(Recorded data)
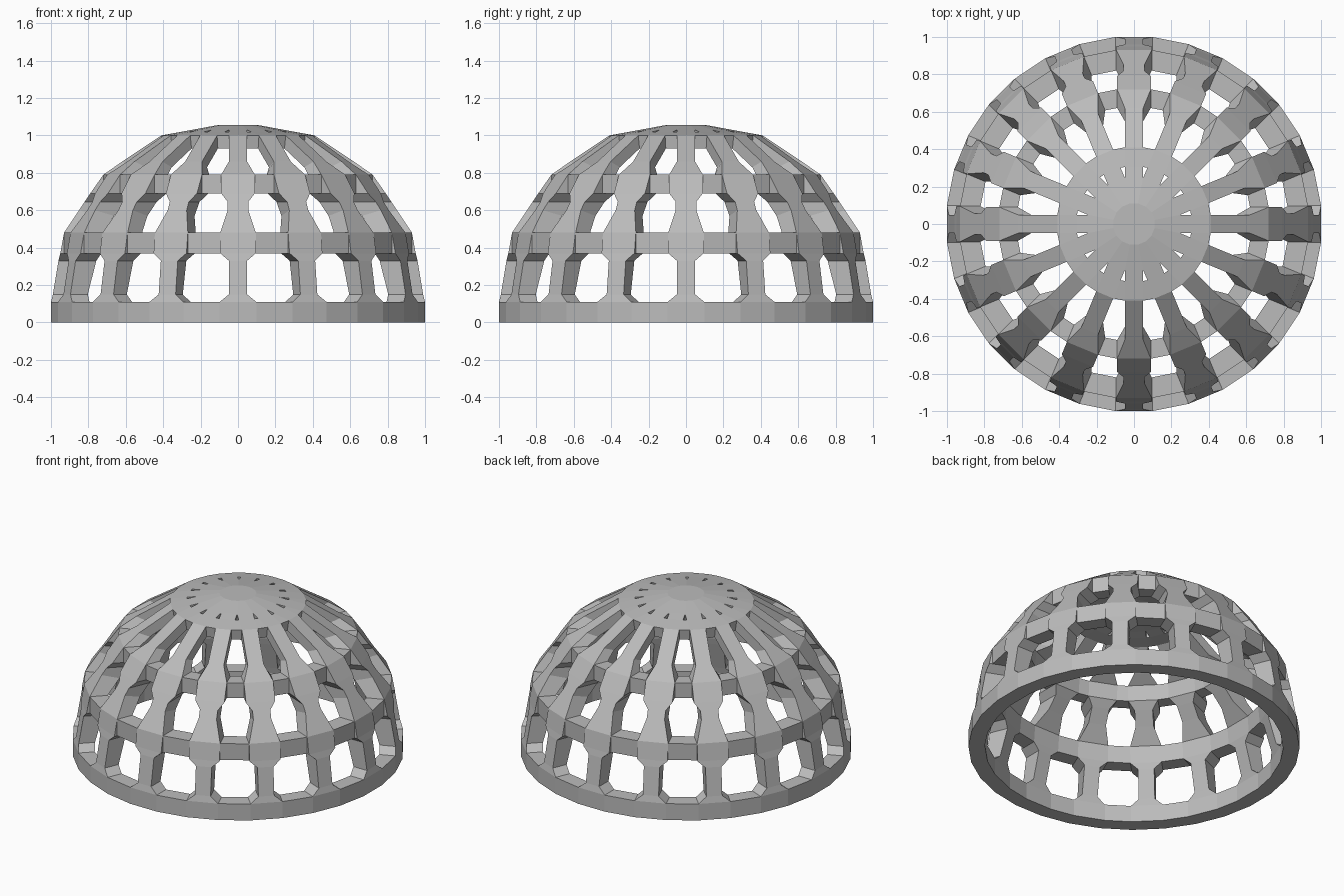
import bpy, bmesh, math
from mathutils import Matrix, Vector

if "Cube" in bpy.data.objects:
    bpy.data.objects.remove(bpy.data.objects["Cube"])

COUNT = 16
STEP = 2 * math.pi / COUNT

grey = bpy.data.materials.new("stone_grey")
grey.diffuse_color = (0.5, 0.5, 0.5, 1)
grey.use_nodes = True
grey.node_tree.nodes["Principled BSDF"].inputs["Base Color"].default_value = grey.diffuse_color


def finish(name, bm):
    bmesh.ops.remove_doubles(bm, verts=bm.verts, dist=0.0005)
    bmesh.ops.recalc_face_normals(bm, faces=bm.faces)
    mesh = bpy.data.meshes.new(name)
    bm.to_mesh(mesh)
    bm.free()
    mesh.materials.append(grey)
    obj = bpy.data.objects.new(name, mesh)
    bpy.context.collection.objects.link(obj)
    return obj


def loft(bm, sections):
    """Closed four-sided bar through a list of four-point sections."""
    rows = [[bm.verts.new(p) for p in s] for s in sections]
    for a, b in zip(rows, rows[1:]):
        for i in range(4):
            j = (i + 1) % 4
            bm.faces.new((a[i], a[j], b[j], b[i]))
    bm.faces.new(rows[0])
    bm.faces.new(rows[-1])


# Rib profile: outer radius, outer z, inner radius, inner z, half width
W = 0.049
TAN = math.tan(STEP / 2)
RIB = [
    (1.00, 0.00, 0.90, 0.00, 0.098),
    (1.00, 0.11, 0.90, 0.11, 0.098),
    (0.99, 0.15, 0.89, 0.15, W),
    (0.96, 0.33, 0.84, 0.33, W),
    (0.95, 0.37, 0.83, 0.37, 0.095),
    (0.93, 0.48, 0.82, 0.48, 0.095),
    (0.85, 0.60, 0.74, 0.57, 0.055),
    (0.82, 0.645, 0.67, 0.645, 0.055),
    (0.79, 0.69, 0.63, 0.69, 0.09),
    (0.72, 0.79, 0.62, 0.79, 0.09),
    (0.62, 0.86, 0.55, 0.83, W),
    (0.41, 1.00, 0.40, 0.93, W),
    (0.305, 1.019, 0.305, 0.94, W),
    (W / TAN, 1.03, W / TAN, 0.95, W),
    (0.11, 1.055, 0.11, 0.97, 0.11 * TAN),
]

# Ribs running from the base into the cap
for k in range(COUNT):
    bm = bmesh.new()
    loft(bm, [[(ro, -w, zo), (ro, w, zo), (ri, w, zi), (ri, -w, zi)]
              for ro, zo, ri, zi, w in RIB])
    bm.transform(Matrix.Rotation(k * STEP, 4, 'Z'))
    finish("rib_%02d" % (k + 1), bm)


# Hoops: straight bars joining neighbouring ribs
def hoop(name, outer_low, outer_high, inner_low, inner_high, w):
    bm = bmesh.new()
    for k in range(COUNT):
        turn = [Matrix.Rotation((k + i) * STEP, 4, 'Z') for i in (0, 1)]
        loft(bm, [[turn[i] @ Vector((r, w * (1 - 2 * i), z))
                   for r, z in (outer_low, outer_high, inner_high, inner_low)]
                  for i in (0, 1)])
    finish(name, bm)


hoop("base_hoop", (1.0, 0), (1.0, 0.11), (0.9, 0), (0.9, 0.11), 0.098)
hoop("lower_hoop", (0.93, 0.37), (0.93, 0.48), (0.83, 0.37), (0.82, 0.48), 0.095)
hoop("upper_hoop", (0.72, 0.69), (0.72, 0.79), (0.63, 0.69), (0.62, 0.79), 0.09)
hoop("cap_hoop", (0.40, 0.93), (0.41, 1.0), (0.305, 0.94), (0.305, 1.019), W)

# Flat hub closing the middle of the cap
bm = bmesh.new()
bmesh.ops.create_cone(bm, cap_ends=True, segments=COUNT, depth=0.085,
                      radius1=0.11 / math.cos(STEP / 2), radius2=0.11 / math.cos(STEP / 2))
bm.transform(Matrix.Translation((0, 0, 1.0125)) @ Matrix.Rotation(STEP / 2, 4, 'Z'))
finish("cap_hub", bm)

● **YOUR GOAL**
Repeat the data verbatim, excluding all pictures.

● **RESPONSE TO THIS EXERCISE**
import bpy, bmesh, math
from mathutils import Matrix, Vector

if "Cube" in bpy.data.objects:
    bpy.data.objects.remove(bpy.data.objects["Cube"])

COUNT = 16
STEP = 2 * math.pi / COUNT

grey = bpy.data.materials.new("stone_grey")
grey.diffuse_color = (0.5, 0.5, 0.5, 1)
grey.use_nodes = True
grey.node_tree.nodes["Principled BSDF"].inputs["Base Color"].default_value = grey.diffuse_color


def finish(name, bm):
    bmesh.ops.remove_doubles(bm, verts=bm.verts, dist=0.0005)
    bmesh.ops.recalc_face_normals(bm, faces=bm.faces)
    mesh = bpy.data.meshes.new(name)
    bm.to_mesh(mesh)
    bm.free()
    mesh.materials.append(grey)
    obj = bpy.data.objects.new(name, mesh)
    bpy.context.collection.objects.link(obj)
    return obj


def loft(bm, sections):
    """Closed four-sided bar through a list of four-point sections."""
    rows = [[bm.verts.new(p) for p in s] for s in sections]
    for a, b in zip(rows, rows[1:]):
        for i in range(4):
            j = (i + 1) % 4
            bm.faces.new((a[i], a[j], b[j], b[i]))
    bm.faces.new(rows[0])
    bm.faces.new(rows[-1])


# Rib profile: outer radius, outer z, inner radius, inner z, half width
W = 0.049
TAN = math.tan(STEP / 2)
RIB = [
    (1.00, 0.00, 0.90, 0.00, 0.098),
    (1.00, 0.11, 0.90, 0.11, 0.098),
    (0.99, 0.15, 0.89, 0.15, W),
    (0.96, 0.33, 0.84, 0.33, W),
    (0.95, 0.37, 0.83, 0.37, 0.095),
    (0.93, 0.48, 0.82, 0.48, 0.095),
    (0.85, 0.60, 0.74, 0.57, 0.055),
    (0.82, 0.645, 0.67, 0.645, 0.055),
    (0.79, 0.69, 0.63, 0.69, 0.09),
    (0.72, 0.79, 0.62, 0.79, 0.09),
    (0.62, 0.86, 0.55, 0.83, W),
    (0.41, 1.00, 0.40, 0.93, W),
    (0.305, 1.019, 0.305, 0.94, W),
    (W / TAN, 1.03, W / TAN, 0.95, W),
    (0.11, 1.055, 0.11, 0.97, 0.11 * TAN),
]

# Ribs running from the base into the cap
for k in range(COUNT):
    bm = bmesh.new()
    loft(bm, [[(ro, -w, zo), (ro, w, zo), (ri, w, zi), (ri, -w, zi)]
              for ro, zo, ri, zi, w in RIB])
    bm.transform(Matrix.Rotation(k * STEP, 4, 'Z'))
    finish("rib_%02d" % (k + 1), bm)


# Hoops: straight bars joining neighbouring ribs
def hoop(name, outer_low, outer_high, inner_low, inner_high, w):
    bm = bmesh.new()
    for k in range(COUNT):
        turn = [Matrix.Rotation((k + i) * STEP, 4, 'Z') for i in (0, 1)]
        loft(bm, [[turn[i] @ Vector((r, w * (1 - 2 * i), z))
                   for r, z in (outer_low, outer_high, inner_high, inner_low)]
                  for i in (0, 1)])
    finish(name, bm)


hoop("base_hoop", (1.0, 0), (1.0, 0.11), (0.9, 0), (0.9, 0.11), 0.098)
hoop("lower_hoop", (0.93, 0.37), (0.93, 0.48), (0.83, 0.37), (0.82, 0.48), 0.095)
hoop("upper_hoop", (0.72, 0.69), (0.72, 0.79), (0.63, 0.69), (0.62, 0.79), 0.09)
hoop("cap_hoop", (0.40, 0.93), (0.41, 1.0), (0.305, 0.94), (0.305, 1.019), W)

# Flat hub closing the middle of the cap
bm = bmesh.new()
bmesh.ops.create_cone(bm, cap_ends=True, segments=COUNT, depth=0.085,
                      radius1=0.11 / math.cos(STEP / 2), radius2=0.11 / math.cos(STEP / 2))
bm.transform(Matrix.Translation((0, 0, 1.0125)) @ Matrix.Rotation(STEP / 2, 4, 'Z'))
finish("cap_hub", bm)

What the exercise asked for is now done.